In a follow-up tweet from the same day, @Goodable linked to two articles about Dasia Taylor and the suture she developed. One was a January 2021 article in Iowa outlet The Gazette, “West High senior creates color-changing sutures to detect infection.”
That coverage included the image of Taylor seen in the tweet, and it reported in part:
Iowa City West High School student Dasia Taylor is creating surgical sutures that change color to let patients know if a wound is infected.
After a year of research, the 17-year-old is working on getting her sutures patented. She envisions these sutures being used in developing countries where they can save lives and money … Dasia was named among the top 300 scholars this year  for her project in the 80th Regeneron Science Talent Search, a science and math competition for high school seniors … Dasia’s sutures work by changing color if the patients pH level alters, indicating an infection.
On March 25 2021, three days prior to the tweet, SmithsonianMag.com published “This High Schooler Invented Color-Changing Sutures to Detect Infection,” quoting Taylor:
Infections after Cesarean sections particularly caught Taylor’s attention. In some African nations, up to 20 percent of women who give birth by C-section then develop surgical site infections. Research has also shown that health centers in Sierra Leone, the Democratic Republic of the Congo and Burundi have similar or lower rates of infection, at between 2 and 10 percent, following C-sections than the U.S., where rates range from 8 to 10 percent.
“I’ve done a lot of racial equity work in my community, I’ve been a guest speaker at several conferences,” says Taylor. “So when I was presented with this opportunity to do research, I couldn’t help but go at it with an equity lens.”
In addition to describing Taylor’s inspiration for the color-changing, infection-detecting sutures, the outlet further described how Taylor tested and developed them:
Healthy human skin is naturally acidic, with a pH around five. But when a wound becomes infected, its pH goes up to about nine. Changes in pH can be detected without electronics; many fruits and vegetables are natural indicators that change color at different pH levels.

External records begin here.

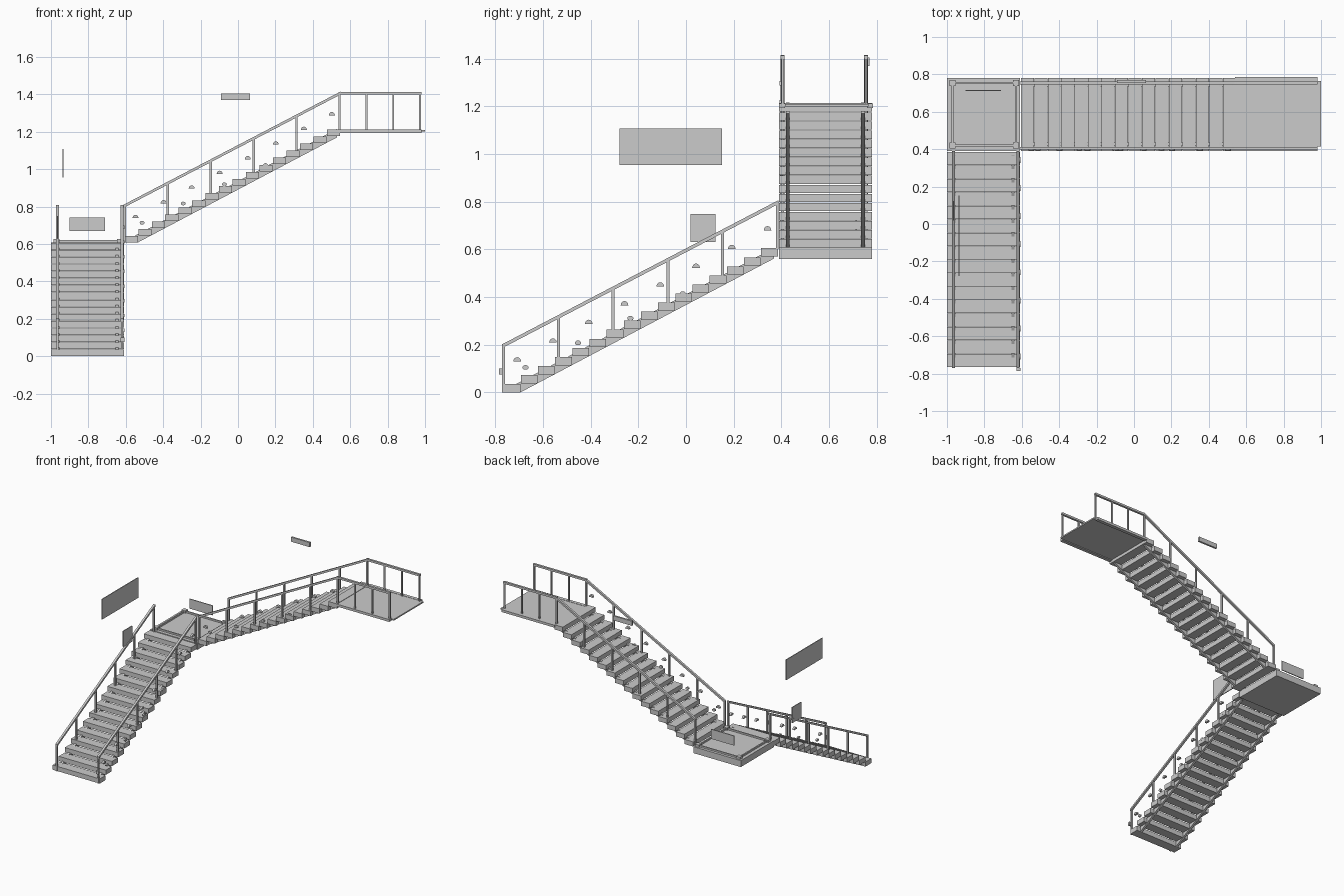
import bpy, bmesh, math

if "Cube" in bpy.data.objects:
    bpy.data.objects.remove(bpy.data.objects["Cube"])

N, RUN, RISE = 16, 0.072, 0.038


def prisms(name, axis, items):
    """One object from (profile, a0, a1) items; profile is (along, z), extruded across.
    axis 'y' runs along y (across = x), axis 'x' runs along x (across = y)."""
    bm = bmesh.new()
    for prof, a0, a1 in items:
        rings = []
        for a in (a0, a1):
            rings.append([bm.verts.new((a, u, z) if axis == 'y' else (u, a, z)) for u, z in prof])
        n = len(prof)
        bm.faces.new(rings[0])
        bm.faces.new(rings[1][::-1])
        for i in range(n):
            j = (i + 1) % n
            bm.faces.new((rings[0][j], rings[0][i], rings[1][i], rings[1][j]))
    bmesh.ops.recalc_face_normals(bm, faces=bm.faces)
    me = bpy.data.meshes.new(name)
    bm.to_mesh(me)
    bm.free()
    ob = bpy.data.objects.new(name, me)
    bpy.context.collection.objects.link(ob)
    return ob


def rect(u0, u1, z0, z1):
    return [(u0, z0), (u1, z0), (u1, z1), (u0, z1)]


def bar(u0, z0, u1, z1, h):
    """Sloped band whose top edge runs from (u0, z0) to (u1, z1)."""
    return [(u0, z0 - h), (u1, z1 - h), (u1, z1), (u0, z0)]


def half_disc(u, z, r, h):
    return [(u + r * math.cos(math.pi * i / 8), z + h * math.sin(math.pi * i / 8)) for i in range(9)]


def disc(u, z, r, h):
    return [(u + r * math.cos(math.pi * i / 6), z + h * math.sin(math.pi * i / 6)) for i in range(12)]


def flight(name, axis, u0, z0, a0, a1, rails, lamp_a):
    # treads
    prisms(name + "_treads", axis,
           [(rect(u0 + i * RUN, u0 + i * RUN + 0.07, z0 + i * RISE, z0 + i * RISE + 0.035), a0, a1)
            for i in range(N)])
    # stringers under the treads, touching their lower back corners
    ua, ub = u0 + 0.07, u0 + (N - 1) * RUN + 0.055
    s = RISE / RUN
    zb = z0 + (ub - ua) * s
    prof = [(ua, z0), (ub, zb), (ub, zb + 0.045), (u0 + 0.02, z0 + 0.018), (u0 + 0.02, z0)]
    prisms(name + "_stringers", axis, [(prof, a0 + 0.03, a0 + 0.045), (prof, a1 - 0.045, a1 - 0.03)])
    # posts and sloped handrails
    posts, hand = [], []
    L, H = 1.148, 0.602
    for r in rails:
        for i in range(6):
            u, z = u0 + L * i / 5, z0 + H * i / 5
            posts.append((rect(u - 0.006, u + 0.006, z, z + 0.195), r - 0.006, r + 0.006))
        hand.append((bar(u0 - 0.006, z0 + 0.202, u0 + L + 0.006, z0 + H + 0.205, 0.016),
                     r - 0.008, r + 0.008))
    prisms(name + "_posts", axis, posts)
    prisms(name + "_handrails", axis, hand)
    # small dome lamps and round studs along the outer railing
    lamps = [(half_disc(u0 + 0.057 + 0.15 * i, z0 + 0.13 + 0.0785 * i, 0.016, 0.018),
              lamp_a - 0.008, lamp_a + 0.008) for i in range(8)]
    prisms(name + "_dome_lamps", axis, lamps)
    studs = [(disc(u0 + 0.092 + 0.22 * i, z0 + 0.105 + 0.103 * i, 0.013, 0.01),
              lamp_a - 0.006, lamp_a + 0.006) for i in range(5)]
    prisms(name + "_studs", axis, studs)


flight("lower_flight", 'y', -0.765, 0.0, -1.0, -0.61, (-0.965, -0.62), -0.615)
flight("upper_flight", 'x', -0.605, 0.608, 0.39, 0.78, (0.405, 0.755), 0.4)

# corner landing: slab, low border and corner blocks
prisms("landing_slab", 'x', [(rect(-1.0, -0.61, 0.56, 0.608), 0.39, 0.78)])
prisms("landing_border", 'x',
       [(rect(-0.97, -0.63, 0.608, 0.62), y - 0.005, y + 0.005) for y in (0.42, 0.755)]
       + [(rect(x - 0.005, x + 0.005, 0.608, 0.62), 0.42, 0.755) for x in (-0.97, -0.63)])
prisms("landing_corner_blocks", 'x',
       [(rect(x - 0.016, x + 0.016, 0.606, 0.626), y - 0.016, y + 0.016)
        for x in (-0.97, -0.63) for y in (0.42, 0.755)])

# top platform with side beams
prisms("platform_slab", 'x', [(rect(0.54, 1.0, 1.2, 1.21), 0.415, 0.765)])
prisms("platform_beams", 'x', [(rect(0.54, 0.98, 1.194, 1.212), a, a + 0.025) for a in (0.39, 0.76)])
posts, hand = [], []
for y in (0.405, 0.755):
    for i in range(4):
        x = 0.543 + 0.1435 * i
        posts.append((rect(x - 0.005, x + 0.005, 1.205, 1.405), y - 0.005, y + 0.005))
    hand.append((rect(0.537, 0.98, 1.398, 1.413), y - 0.008, y + 0.008))
prisms("platform_posts", 'x', posts)
prisms("platform_handrails", 'x', hand)

# blank hanging sign panels
prisms("large_sign", 'y', [(rect(-0.278, 0.152, 0.955, 1.107), -0.938, -0.932)])
prisms("square_sign", 'y', [(rect(0.018, 0.123, 0.63, 0.748), -0.968, -0.962)])
prisms("landing_sign", 'x', [(rect(-0.9, -0.71, 0.67, 0.742), 0.71, 0.717)])
prisms("upper_sign", 'x', [(rect(-0.09, 0.065, 1.37, 1.404), 0.755, 0.769)])

# small box at the foot of the outer railing
prisms("foot_box", 'y', [(rect(-0.785, -0.77, 0.075, 0.1), -0.627, -0.607)])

“I found that beets changed color at the perfect pH point,” says Taylor. Bright red beet juice turns dark purple at a pH of nine. “That’s perfect for an infected wound. And so, I was like, ‘Oh, okay. So beets is where it’s at.’”
Next, Taylor had to find a suture thread that would hold onto the dye. She tested ten different materials, including standard suture thread, for how well they picked up and held the dye, whether the dye changed color when its pH changed, and how their thickness compared to standard suture thread. After her school transitioned to remote learning, she could spend four or five hours in the lab on an asynchronous lesson day, running experiments.
A cotton-polyester blend checked all the boxes. After five minutes under an infection-like pH, the cotton-polyester thread changes from bright red to dark purple. After three days, the purple fades to light gray.
A February 2022 Facebook post about Dasia Taylor’s suture innovation spread virally; the post was a screenshot of a March 2021 tweet by the account @Goodable. In January 2021, Iowa’s The Gazette reported on Taylor’s color-changing sutures. In March 2021, SmithsonianMag.com profiled Taylor, reporting on why and how she developed a suture that changes color to detect an infected wound. Although the original tweet was from March 2021, its claims were accurate and reported upon in early 2021.